Show every line of the data that contains the string "return".

------------------------------

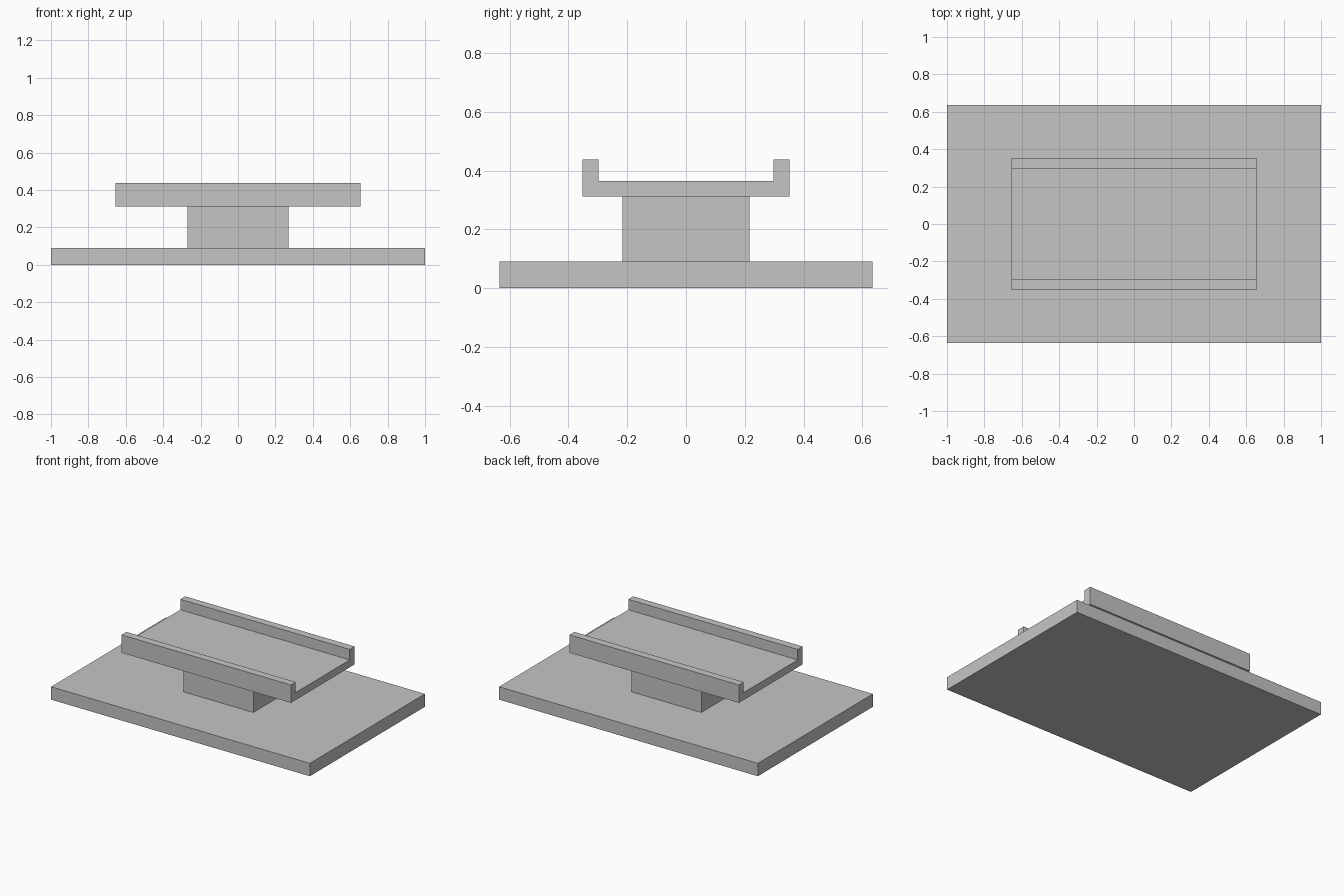
import bpy
import bmesh

if "Cube" in bpy.data.objects:
    bpy.data.objects.remove(bpy.data.objects["Cube"], do_unlink=True)

# Single plain grey
GREY = (0.56, 0.56, 0.56, 1.0)
grey = bpy.data.materials.new("plain_grey")
grey.use_nodes = True
grey.diffuse_color = GREY
grey.node_tree.nodes["Principled BSDF"].inputs["Base Color"].default_value = GREY


def extrude_along_x(name, profile, half_length):
    """Extrude a closed (y, z) outline symmetrically along x."""
    bm = bmesh.new()
    face = bm.faces.new([bm.verts.new((-half_length, y, z)) for y, z in profile])
    extruded = bmesh.ops.extrude_face_region(bm, geom=[face])["geom"]
    moved = [v for v in extruded if isinstance(v, bmesh.types.BMVert)]
    bmesh.ops.translate(bm, verts=moved, vec=(2 * half_length, 0, 0))
    bmesh.ops.recalc_face_normals(bm, faces=bm.faces)
    mesh = bpy.data.meshes.new(name)
    bm.to_mesh(mesh)
    bm.free()
    mesh.materials.append(grey)
    obj = bpy.data.objects.new(name, mesh)
    bpy.context.collection.objects.link(obj)
    return obj


def mirrored(half):
    """Complete a half outline by mirroring it across y = 0."""
    return half + [(-y, z) for y, z in reversed(half)]


BASE_TOP, TRAY_BOTTOM, TRAY_FLOOR, RAIL_TOP = 0.09, 0.312, 0.364, 0.437

# Wide base plate
extrude_along_x("base_plate", mirrored([(0.635, 0), (0.635, BASE_TOP)]), 1.0)

# Central support block
extrude_along_x("support_block",
                mirrored([(0.216, BASE_TOP), (0.216, TRAY_BOTTOM)]), 0.27)

# Channel-shaped tray with a raised rail along the front and back
extrude_along_x("channel_tray",
                mirrored([(0.352, TRAY_BOTTOM), (0.352, RAIL_TOP),
                          (0.298, RAIL_TOP), (0.298, TRAY_FLOOR)]), 0.655)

------------------------------

- _Exercise result_
    return obj
    return half + [(-y, z) for y, z in reversed(half)]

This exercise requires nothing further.